While it is not yet spring, pesky weeds are actively growing in lawns and gardens. This winter’s warm temperatures have given them a boost. They are quickly reaching obnoxious proportions.
It is important to know that many perennials are also showing growth. Before you dig and discard weeds, learn to properly identify them lest you dig up a much-beloved flower. Common weeds and their traits include:
This tough, perennial grass forms clumps of tall (2’-8’) bright green foliage that has white mid-veins. Overall, it has a coarse, leafy appearance with leaf blades up to an inch wide. Similar to some ornamental grasses, Johnsongrass forms plume-like, reddish-purple flower spikes. A well-tended lawn tends to crowd and doom Johnsongrass. If the clumps are mowed regularly, they will eventually perish. This grass reproduces from seed or from its thick fleshy underground rhizomes.
This aggressive perennial weed reproduces by underground rhizomes and seed.
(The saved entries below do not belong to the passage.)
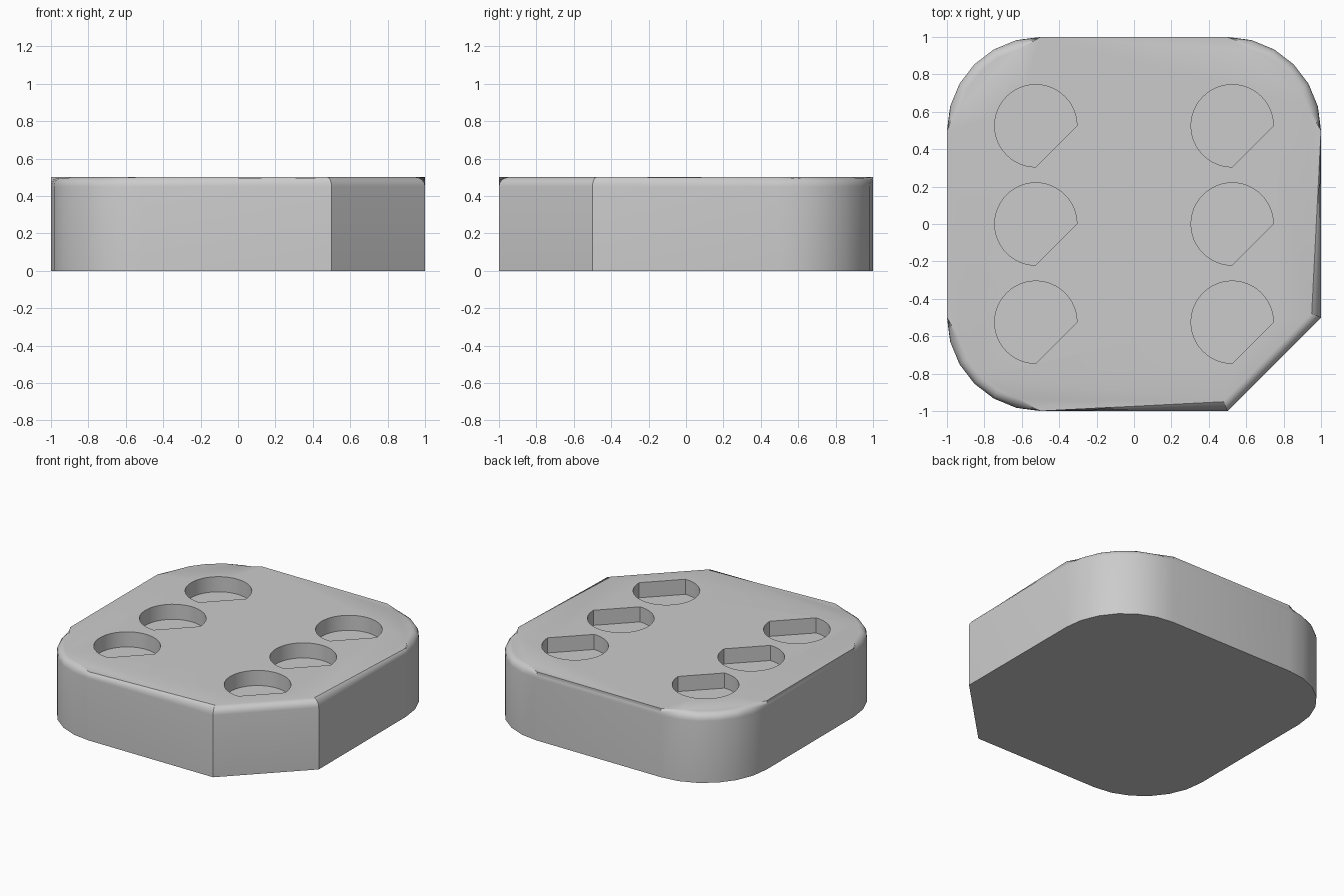
import bpy
import bmesh
from math import cos, sin, radians

if "Cube" in bpy.data.objects:
    bpy.data.objects.remove(bpy.data.objects["Cube"], do_unlink=True)

HEIGHT, CORNER, ROUND = 0.5, 0.5, 0.05
PITCH, POCKET_R, POCKET_DEPTH = 0.525, 0.22, 0.11

grey = bpy.data.materials.new("plain grey")
grey.use_nodes = True
colour = (0.6, 0.6, 0.6, 1)
grey.diffuse_color = colour
grey.node_tree.nodes["Principled BSDF"].inputs["Base Color"].default_value = colour


def arc(cx, cy, r, start, end, steps):
    """Points along a circular arc, angles in degrees."""
    angles = [radians(start + (end - start) * i / steps) for i in range(steps + 1)]
    return [(cx + r * cos(a), cy + r * sin(a)) for a in angles]


def add_prism(bm, outline, bottom, top):
    """Closed prism over a counter-clockwise outline; returns its top face."""
    low = [bm.verts.new((x, y, bottom)) for x, y in outline]
    high = [bm.verts.new((x, y, top)) for x, y in outline]
    bm.faces.new(low[::-1])
    for i in range(len(low)):
        j = (i + 1) % len(low)
        bm.faces.new((low[i], low[j], high[j], high[i]))
    return bm.faces.new(high)


def make_object(name, bm):
    bm.normal_update()
    mesh = bpy.data.meshes.new(name)
    bm.to_mesh(mesh)
    bm.free()
    mesh.materials.append(grey)
    obj = bpy.data.objects.new(name, mesh)
    bpy.context.collection.objects.link(obj)
    return obj


# Body: three rounded corners and one cut corner, with a rounded top rim
c = 1 - CORNER
outline = [(c, -1), (1, -c)]
for cx, cy, start in ((c, c, 0), (-c, c, 90), (-c, -c, 180)):
    outline += arc(cx, cy, CORNER, start, start + 90, 6)
bm = bmesh.new()
top = add_prism(bm, outline, 0, HEIGHT)
bmesh.ops.bevel(bm, geom=list(top.edges), offset=ROUND, offset_type='OFFSET',
                segments=4, profile=0.5, affect='EDGES')
block = make_object("block", bm)

# Six round pockets, each with one flat facing the cut corner
bm = bmesh.new()
for x in (-PITCH, PITCH):
    for y in (-PITCH, 0, PITCH):
        add_prism(bm, arc(x, y, POCKET_R, 0, 270, 36), HEIGHT - POCKET_DEPTH, HEIGHT + 0.2)
cutter = make_object("pocket_cutter", bm)
cutter.hide_render = True

cut = block.modifiers.new("pockets", 'BOOLEAN')
cut.operation = 'DIFFERENCE'
cut.solver = 'EXACT'
cut.object = cutter

bpy.ops.object.select_all(action='DESELECT')
block.select_set(True)
bpy.context.view_layer.objects.active = block
bpy.ops.object.modifier_apply(modifier=cut.name)
bpy.data.objects.remove(cutter, do_unlink=True)
bpy.ops.object.shade_smooth_by_angle(angle=radians(30))
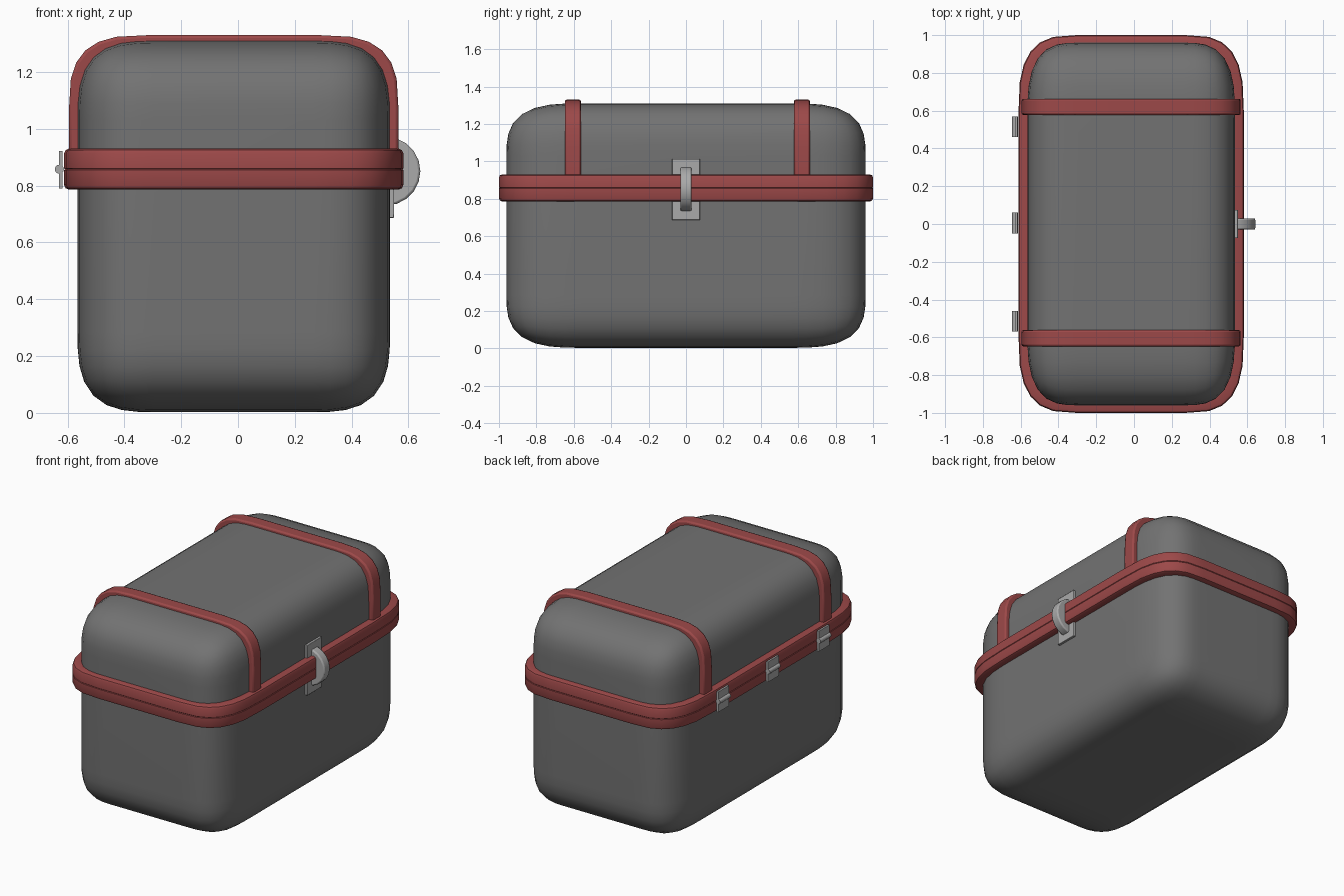
import bpy, bmesh, math
from mathutils import Matrix, Vector

old = bpy.data.objects.get("Cube")
if old:
    bpy.data.objects.remove(old)

CX = -0.015      # centre of the case body
SEAM = 0.858     # height where lid meets base


def material(name, rgb):
    m = bpy.data.materials.new(name)
    m.use_nodes = True
    m.diffuse_color = (*rgb, 1)
    m.node_tree.nodes["Principled BSDF"].inputs["Base Color"].default_value = (*rgb, 1)
    return m


GREY = material("dark grey shell", (0.17, 0.17, 0.17))
RED = material("muted red trim", (0.335, 0.066, 0.066))
METAL = material("light grey metal", (0.4, 0.4, 0.4))


def finish(name, bm, mat, bevel=0, angle=35):
    """Turn a bmesh into a shaded object with an optional rounded edge."""
    bmesh.ops.recalc_face_normals(bm, faces=bm.faces)
    mesh = bpy.data.meshes.new(name)
    bm.to_mesh(mesh)
    bm.free()
    mesh.materials.append(mat)
    ob = bpy.data.objects.new(name, mesh)
    bpy.context.collection.objects.link(ob)
    if bevel:
        mod = ob.modifiers.new("rounded edges", "BEVEL")
        mod.width, mod.segments = bevel, 2
        mod.limit_method = "ANGLE"
        mod.angle_limit = math.radians(40)
    bpy.ops.object.select_all(action="DESELECT")
    ob.select_set(True)
    bpy.context.view_layer.objects.active = ob
    bpy.ops.object.shade_smooth_by_angle(angle=math.radians(angle))


def box(name, low, high, mat, bevel=0):
    low, high = Vector(low), Vector(high)
    bm = bmesh.new()
    bmesh.ops.create_cube(bm, size=1)
    bmesh.ops.scale(bm, vec=high - low, verts=bm.verts)
    bmesh.ops.translate(bm, vec=(low + high) / 2, verts=bm.verts)
    finish(name, bm, mat, bevel)


def cylinder(name, center, radius, length, mat, segments, bevel=0):
    """Cylinder lying along y."""
    bm = bmesh.new()
    bmesh.ops.create_cone(bm, cap_ends=True, segments=segments, radius1=radius,
                          radius2=radius, depth=length,
                          matrix=Matrix.Translation(center) @ Matrix.Rotation(math.pi / 2, 4, "X"))
    finish(name, bm, mat, bevel)


def corner(cx, cy, rx, ry, start, steps=6):
    """Quarter of a squarish oval, beginning at the given quarter turn."""
    def squared(v):
        return math.copysign(abs(v) ** (2 / 3), v) if abs(v) > 1e-6 else 0
    turns = [(start + i / steps) * math.pi / 2 for i in range(steps + 1)]
    return [(cx + rx * squared(math.cos(t)), cy + ry * squared(math.sin(t))) for t in turns]


def sweep(name, loops, closed, mat, bevel=0):
    """Skin matching loops of points into a band."""
    bm = bmesh.new()
    rows = [[bm.verts.new(p) for p in loop] for loop in loops]
    n = len(rows[0])
    for a, b in zip(rows, rows[1:] + rows[:1]):
        for i in range(n if closed else n - 1):
            j = (i + 1) % n
            bm.faces.new((a[i], a[j], b[j], b[i]))
    if not closed:
        for end in (0, -1):
            bm.faces.new([row[end] for row in rows])
    finish(name, bm, mat, bevel)


# Main shell: rounded in unit space, then stretched for oval corners
radii = Vector((0.27, 0.40, 0.28))
size = Vector((1.10, 1.92, 1.307))
bm = bmesh.new()
bmesh.ops.create_cube(bm, size=1)
bmesh.ops.scale(bm, vec=[s / r for s, r in zip(size, radii)], verts=bm.verts)
bmesh.ops.bevel(bm, geom=bm.edges[:], offset=1, segments=8, profile=0.63, affect="EDGES")
bmesh.ops.scale(bm, vec=radii, verts=bm.verts)
bmesh.ops.translate(bm, vec=(CX, 0, size.z / 2 + 0.003), verts=bm.verts)
finish("case_shell", bm, GREY, angle=60)


# Rim bands, one on each side of the seam, rounded on the edge away from it
def rim_loop(inset, z):
    hx, hy, rx, ry = (v - inset for v in (0.597, 1.0, 0.31, 0.42))
    pts = []
    for quarter, (sx, sy) in enumerate(((1, 1), (-1, 1), (-1, -1), (1, -1))):
        pts += corner(sx * (hx - rx), sy * (hy - ry), rx, ry, quarter)
    return [(CX + x, y, z) for x, y in pts]


for name, side in (("base_rim", -1), ("lid_rim", 1)):
    profile = ((0.07, 0), (0.003, 0), (0, 0.003), (0, 0.056), (0.005, 0.067),
               (0.016, 0.072), (0.07, 0.072))
    sweep(name, [rim_loop(inset, SEAM + side * h) for inset, h in profile], True, RED)


# Straps arching over the lid
def strap_loop(inset, y):
    hx, top, rx, rz = (v - inset for v in (0.58, 1.33, 0.28, 0.26))
    arch = [(hx, 0.9)] + corner(hx - rx, top - rz, rx, rz, 0)
    arch += corner(rx - hx, top - rz, rx, rz, 1) + [(-hx, 0.9)]
    return [(CX + x, y, z) for x, z in arch]


for name, y in (("front_strap", -0.605), ("back_strap", 0.62)):
    y0, y1 = y - 0.043, y + 0.043
    loops = [strap_loop(0.06, y0), strap_loop(0, y0), strap_loop(0, y1), strap_loop(0.06, y1)]
    sweep(name, loops, False, RED, 0.01)

# Hinges along the right side
for i, y in enumerate((-0.515, 0.005, 0.515), 1):
    for part, z0, z1 in (("lower", 0.79, 0.853), ("upper", 0.863, 0.922)):
        box(f"hinge_{i}_{part}_leaf", (-0.631, y - 0.055, z0), (-0.618, y + 0.055, z1), METAL)
    cylinder(f"hinge_{i}_pin", (-0.629, y, SEAM), 0.016, 0.11, METAL, 12)

# Latch plates and rounded grip on the left side
box("latch_upper_plate", (0.52, -0.075, 0.92), (0.55, 0.075, 1.013), METAL, 0.003)
box("latch_lower_plate", (0.52, -0.075, 0.687), (0.55, 0.075, 0.80), METAL, 0.003)
cylinder("latch_grip", (0.521, 0, 0.851), 0.121, 0.06, METAL, 20, 0.008)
Its flowers are attractive — thus the common name “wild morning glory.” It produces 1’-4’ vines that crawl and twine to cover landscape plants. The vine’s seeding leaves are large and rounded with a notch on each leaf end. The leaves are heart-shaped when mature. Flowers are white, pink or lavender and funnel shaped.
This perennial grass forms very large, dense clumps. It has dark green foliage that grows from a hard, knotty base. Tall seed stalks with tiny black seeds rise above the clumps. Stalks form only a few days after mowing. This weed has coarse, flat stalks that are obvious in lawn grass. Dallisgrass reproduces by seed and by rhizomes. If not mowed, clumps can grow up to 5’ high. Seeds mature in fall.
This annual broadleaf weed, also known as deadnettle, has scalloped rounded leaves. It produces numerous small tubular, pink or purple flowers in spring. Henbit reproduces by seed and rooting stems. Mature plants grow to about a foot tall. Stems are square, hairy and often branch hear the base of the plant. Leaves are hairy and round to heart-shaped. Leaf margins have rounded teeth. Henbit is in the mint family, which accounts for its ability to rapidly spread in the landscape.
While in flower, dandelions are pretty. Both flowers and foliage are edible. However, like ther pesky plants, dandelions tend to get out of control. These perennial broadleaf weeds produce bright yellow flowers in early spring. The flowers are followed by fluffy white seedheads. Seeds are widely distributed by wind. Dandelions also produce a deep taproot. The plant’s medium-green narrow leaves end in sharp points. Both leaves and flower stems exude a milky, bitter-tasting juice when broken.
This weed is a broadleaf annual or perennial that germinates in fall and grows in winter to become obvious in spring. The plants generally die in hot weather. Clover has shamrock-shaped leaves and forms thick patches that can choke out turfgrass. It reproduces by seed and underground roots. It can root at the nodes on creeping stems. Clusters of white or pink pea-shaped flowers are held slightly above the foliage.
This annual broadleaf weed has small bright green, succulent leaves. It is low growing and spreads to form many small clumps. Chickweed is most prevalent in cool weather, then sets seed and dies in hot weather. It has slender stems with many branches and white hairs on one side of each branch. The leaves are smooth and pointed, up to an inch long. Small star-shaped white flowers appear from midwinter to early spring on slender stalks.
A summer annual, crabgrass forms loose clumps. The plant has outward spreading runners with yellow-green, coarse-textured foliage. The abundant purple seedheads are conspicuous and similar to those of Bermuda grass.
If you want to rid yourself of these weeds, the fastest route to eradication is digging. Unfortunately, the weeds that appear in spring have been growing since last fall. You may spot treat weeds in landscape beds with a glyphosate product or a water and vinegar 50-50 mixture. Neither product will travel through the soil to affect other plants, but you must apply them carefully so as not to spray nearby plant foliage and cause harm.
In lawns, mow weeds to prevent them from going to seed. Spot treat them if they are not widespread. You may use an appropriately labeled herbicide. However, the best eradication is achieved by applying herbicide in fall to prevent spring weeds. Also, apply corn gluten meal in fall or early winter to help prevent spring weed seed germination.
Resources: AgriLife Extension, Neil Sperry Texas Gardening, Southern Living
For answers to horticulture questions, please call the Texas AgriLife Extension, Hood County at 817-579-3280 and ask to speak to a Master Gardener or visit the website at hoodcountymastergardeners.org.